**WHAT YOU SHOULD DO:** Below are some entries; state how many of their lines contain the word "name", with nothing else in the reply.
-- Opening Marker --
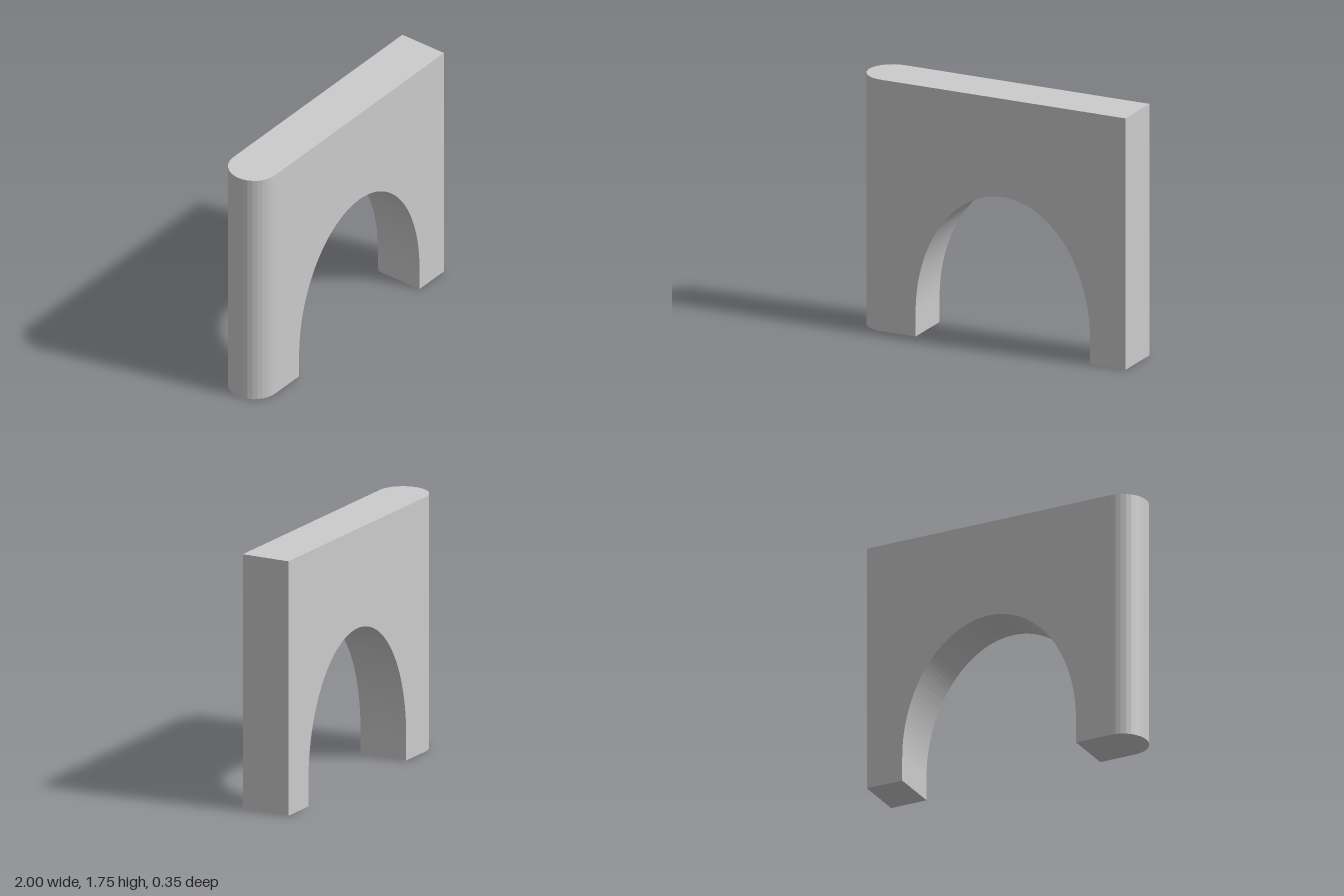
import * as THREE from 'three';

const HEIGHT = 1.755;
const RADIUS = 0.175; // half the wall thickness
const END_X = -1 + RADIUS; // where the rounded end begins

export function createModel() {
  const group = new THREE.Group();
  group.name = 'archedWall';
  const material = new THREE.MeshStandardMaterial({ color: 0xcccccc, flatShading: true });

  // Wall with an elliptical arch on short straight jambs
  const archX = 0.085, archRx = 0.65, springY = 0.17, archRy = 0.9;
  const shape = new THREE.Shape();
  shape.moveTo(END_X, 0);
  shape.lineTo(archX - archRx, 0);
  shape.lineTo(archX - archRx, springY);
  shape.absellipse(archX, springY, archRx, archRy, Math.PI, 0, true);
  shape.lineTo(archX + archRx, 0);
  shape.lineTo(1, 0);
  shape.lineTo(1, HEIGHT);
  shape.lineTo(END_X, HEIGHT);
  shape.closePath();
  const wallGeometry = new THREE.ExtrudeGeometry(shape, {
    depth: 2 * RADIUS, bevelEnabled: false, curveSegments: 40,
  });
  wallGeometry.translate(0, 0, -RADIUS);
  const wall = new THREE.Mesh(wallGeometry, material);
  wall.name = 'wall';
  group.add(wall);

  // Half-round end on the right
  const endGeometry = new THREE.CylinderGeometry(RADIUS, RADIUS, HEIGHT, 16, 1, false, Math.PI, Math.PI);
  const end = new THREE.Mesh(endGeometry, material);
  end.name = 'roundedEnd';
  end.position.set(END_X, HEIGHT / 2, 0);
  group.add(end);

  return group;
}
-- Closing Marker --
**ANSWER SECTION:** 3